Вадим Дудченко
Администратор портала

Using ESO’s VLT Survey Telescope (VST), astronomers have captured this image of the peculiar galaxy NGC 7727.

This image, taken with ESO’s VLT Survey Telescope, shows NGC 7727, a peculiar galaxy some 69 million light-years away in the constellation of Aquarius. Image credit: ESO / VST-ATLAS Team / Durham University / CASU / WFAU.

“Just as people at a busy crossroad may accidentally bump into each other, so too can galaxies in the Universe!” the ESO astronomers said.

“But in this case, the outcome is more dramatic than a small nudge.”

“When two galaxies clash, they merge into each other, giving birth to a new, bigger one.

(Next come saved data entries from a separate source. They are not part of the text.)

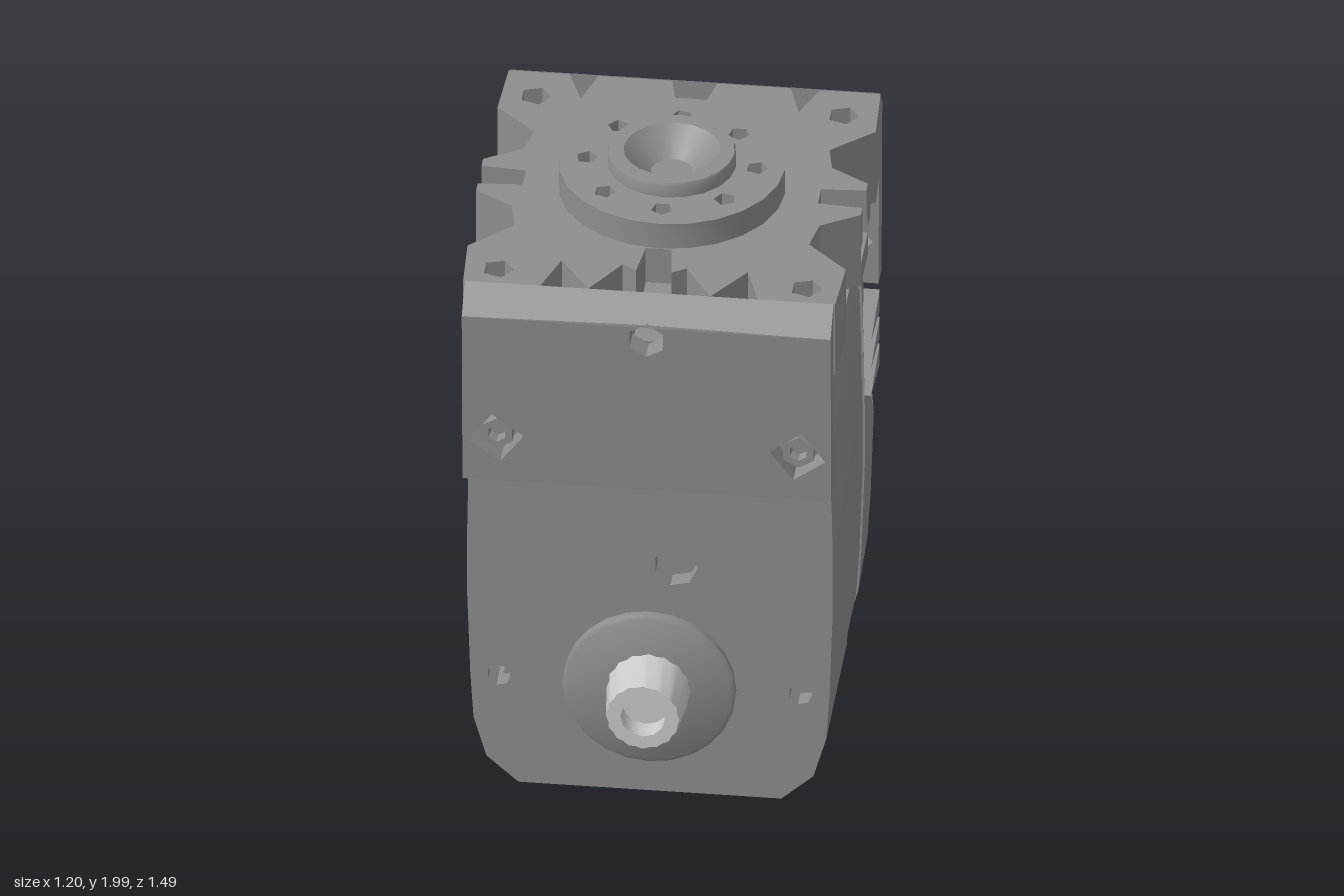
import * as THREE from 'three';
import { toCreasedNormals } from 'three/addons/utils/BufferGeometryUtils.js';

const grey = new THREE.MeshStandardMaterial({ color: 0x8e8e8e, side: THREE.DoubleSide });
const white = new THREE.MeshStandardMaterial({ color: 0xffffff, side: THREE.DoubleSide });

export function createModel() {
  const root = new THREE.Group();

  const add = (name, geo, x = 0, y = 0, z = 0, mat = grey) => {
    const mesh = new THREE.Mesh(toCreasedNormals(geo, 0.7), mat);
    mesh.name = name;
    mesh.position.set(x, y, z);
    root.add(mesh);
    return mesh;
  };
  const poly = pts => new THREE.Shape(pts.map(p => new THREE.Vector2(p[0], p[1])));
  const ngon = (x, y, r, n, turn = 0) => poly(Array.from({ length: n }, (_, i) => {
    const a = turn + i / n * Math.PI * 2;
    return [x + r * Math.cos(a), y + r * Math.sin(a)];
  }));
  const extrude = (shape, depth, holes = []) => {
    shape.holes = holes;
    return new THREE.ExtrudeGeometry(shape, { depth, bevelEnabled: false });
  };
  // Moves every vertex of a geometry by a rule
  const reshape = (geo, rule) => {
    const p = geo.attributes.position;
    for (let i = 0; i < p.count; i++) p.setXYZ(i, ...rule(p.getX(i), p.getY(i), p.getZ(i)));
    geo.computeVertexNormals();
    return geo;
  };
  // Lathe whose axis points along z
  const latheZ = (pts, n) => new THREE.LatheGeometry(
    pts.map(p => new THREE.Vector2(p[0], p[1])), n).rotateX(Math.PI / 2);

  // Case: three slabs around a smaller core; "recess" hollows the right flank
  const outline = (inset, recess = 0) => {
    const half = [[0.41, 0.01 + inset], [0.51 - inset, 0.1], [0.55 - inset, 0.24], [0.56 - inset, 0.4],
      [0.57 - inset, 0.7], [0.57 - inset, 0.92], [0.565 - inset, 1.2], [0.56 - inset, 1.36],
      [0.54 - inset, 1.43 - inset]];
    const flank = half.map(([x, y]) => [y > 0.3 && y < 1.1 ? recess - x : -x, y]);
    return poly([...half, ...flank.reverse()]);
  };
  add('caseCore', extrude(outline(0.03, 0.08), 1.05), 0, 0, -0.56);
  add('frontCase', extrude(outline(0),
    0.545, [ngon(-0.47, 0.4, 0.038, 7), ngon(0.47, 0.4, 0.038, 7), ngon(0.08, 0.84, 0.07, 7)]), 0, 0, 0.005);
  add('middleCase', extrude(outline(0.005, 0.09), 0.275), 0, 0, -0.28);
  // The rear slab draws in at its upper back edges
  add('rearCase', reshape(extrude(outline(0), 0.31),
    (x, y, z) => [z < 0.01 ? x * (y > 0.8 ? 0.93 : 0.985) : x, y, z]), 0, 0, -0.61);
  for (const s of [-1, 1])
    add('rearScrew', new THREE.CylinderGeometry(0.06, 0.06, 0.03, 10).rotateX(Math.PI / 2),
      s * 0.45, 0.4, -0.61);
  // Pointed cooling ribs on the left rear
  for (const y of [0.91, 1.01, 1.11])
    add('coolingRib', extrude(poly([[-0.38, 0], [-0.61, 0.045], [-0.61, -0.03]]), 0.075)
      .rotateY(-Math.PI / 2), 0.58, y, 0);

  // Output side: collar ring and splined shaft
  add('shaftCollar', latheZ([[0, 0.54], [0.27, 0.54], [0.27, 0.57], [0.255, 0.58], [0, 0.58]], 24), 0, 0.4, 0);
  const spline = Array.from({ length: 32 }, (_, i) => {
    const a = i / 32 * Math.PI * 2, r = i % 2 ? 0.126 : 0.132;
    return [r * Math.cos(a), r * Math.sin(a)];
  });
  add('splinedShaft', reshape(extrude(poly(spline), 0.165, [ngon(0, 0, 0.08, 12)]),
    (x, y, z) => [x * (1 - 0.8 * z), y * (1 - 0.8 * z), z]), 0, 0.4, 0.575, white);
  add('shaftBore', new THREE.CylinderGeometry(0.078, 0.078, 0.06, 12).rotateX(Math.PI / 2), 0, 0.4, 0.63, white);

  // Idler boss on the back
  add('idlerBoss', latheZ([[0, -0.6], [0.27, -0.6], [0.26, -0.64], [0.23, -0.65], [0.16, -0.655],
    [0.12, -0.735], [0.06, -0.745], [0.05, -0.725], [0, -0.725]], 12), 0, 0.4, 0);

  // Bracket end plates: sloped, bevelled along the top, with screw recesses
  const endPlate = () => reshape(
    extrude(poly([[-0.575, 1.17], [0.575, 1.17], [0.575, 1.86], [-0.575, 1.86]]), 0.08,
      [ngon(-0.47, 1.33, 0.088, 4, 0.15), ngon(0.47, 1.33, 0.088, 4, -0.15), ngon(0, 1.73, 0.06, 6, 0.5)]),
    (x, y, z) => [x, y > 1.85 && z > 0.05 ? 1.78 : y, z + 0.55 + 0.02 * (y - 1.17) / 0.69]);
  const screw = () => latheZ([[0, 0.54], [0.055, 0.54], [0.055, 0.61], [0.03, 0.61], [0.025, 0.58], [0, 0.58]], 6);
  for (const [side, turn, z] of [['front', 0, 0], ['rear', Math.PI, -0.07]]) {
    add(side + 'BracketPlate', endPlate(), 0, 0, z).rotation.y = turn;
    for (const s of [-1, 1]) add(side + 'BracketScrew', screw(), s * 0.47, 1.33, z).rotation.y = turn;
  }

  // Bracket top in three layers, scalloped at the sides, with crossing bores
  const layer = (shape, y, h, holes) =>
    add('bracketTop', extrude(shape, h, holes).rotateX(-Math.PI / 2), 0, y, 0);
  const c = -0.035; // z of the horn axis
  const rearEdge = [[0.58, -0.635], [0.59, -0.42], [0.46, -0.3], [0.48, -0.2], [0.6, c - 0.09]];
  const frontEdge = [[0.6, c + 0.09], [0.48, 0.13], [0.46, 0.24], [0.59, 0.37], [0.58, 0.57]];
  const ring = (sideSlot, frontSlot, rearSlot) => {
    const half = [...rearSlot, ...rearEdge, ...sideSlot, ...frontEdge, ...frontSlot];
    const mirror = half.map(p => [-p[0], p[1]]).reverse();
    return poly([...half, ...mirror].map(p => [p[0], -p[1]]));
  };
  layer(ring([], [], []), 1.6, 0.08);
  layer(ring([[0.6, c - 0.05], [0.46, c - 0.04], [0.46, c + 0.04], [0.6, c + 0.05]],
    [[0.34, 0.57], [0.29, 0.42], [0.19, 0.57], [0.1, 0.42], [0.055, 0.45], [0.04, 0.32]],
    [[0.05, -0.54], [0.07, -0.635], [0.3, -0.635], [0.34, -0.5], [0.39, -0.635]]), 1.735, 0.125,
  [-1, 1].flatMap(s => [0.49, -0.5].map(z => ngon(s * 0.48, -z, 0.05, 5))));
  for (const s of [-1, 1]) {
    const quarter = (edge, inner) => poly([...edge, ...inner].map(p => [s * p[0], -p[1]]));
    layer(quarter(rearEdge, [[0.05, c - 0.05], [0.05, -0.635]]), 1.68, 0.055);
    layer(quarter(frontEdge, [[0.05, 0.57], [0.05, c + 0.05]]), 1.68, 0.055);
    // Corner feet between the bracket and the case
    for (const z of [0.475, -0.54])
      add('bracketFoot', new THREE.BoxGeometry(0.3, 0.19, 0.15), s * 0.4, 1.515, z);
  }

  // Round horn with eight screw holes, and its dished hub
  const holes = Array.from({ length: 8 }, (_, i) =>
    ngon(0.265 * Math.cos(i * Math.PI / 4), 0.265 * Math.sin(i * Math.PI / 4), 0.035, 5, i));
  add('hornDisc', extrude(ngon(0, 0, 0.352, 24), 0.09, [...holes, ngon(0, 0, 0.16, 16)])
    .rotateX(-Math.PI / 2), 0, 1.86, c);
  add('hornHub', new THREE.LatheGeometry([[0, 1.92], [0.065, 1.92], [0.12, 1.97], [0.15, 2],
    [0.195, 2], [0.2, 1.99], [0.2, 1.94]].map(p => new THREE.Vector2(p[0], p[1])), 20), 0, 0, c);

  return root;
}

One example is NGC 7727, shown in this VST image.”

NGC 7727 is located approximately 69 million light-years away from Earth in the constellation of Aquarius.

This 115,000-light-year-wide galaxy was discovered by the German-born British astronomer William Herschel on November 27, 1785.

Also designated as Arp 222 and LEDA 72060, the galaxy is the brightest member of the NGC 7727 group (LGG 480).

Astronomers think that NGC 7727 is the product of the merger of two smaller spiral galaxies that took place around one billion years ago.

The galaxy’s most likely fate is to become an elliptical galaxy in the future, with very little interstellar dust and star formation.

“NGC 7727 is believed to be the result of a clash between two galaxies that occurred about one billion years ago,” the researchers said.

“The consequences of this tremendous cosmic bump are still evident in the peculiar, irregular shape of NGC 7727 and the streams of stars in its outer regions.”

The new image of NGC 7727 was taken in visible light as part of the VST-ATLAS survey.

“The goal of the survey is to map a vast region of the southern sky — so large you could fit about 19,000 full moons in it,” the scientists explained.

“By studying the galaxies in this region, we aim to shed new light on the nature of dark energy, the mysterious force permeating the Universe and causing its accelerating expansion.”

 



Actual news

  • Sunday
  • Day
  • Month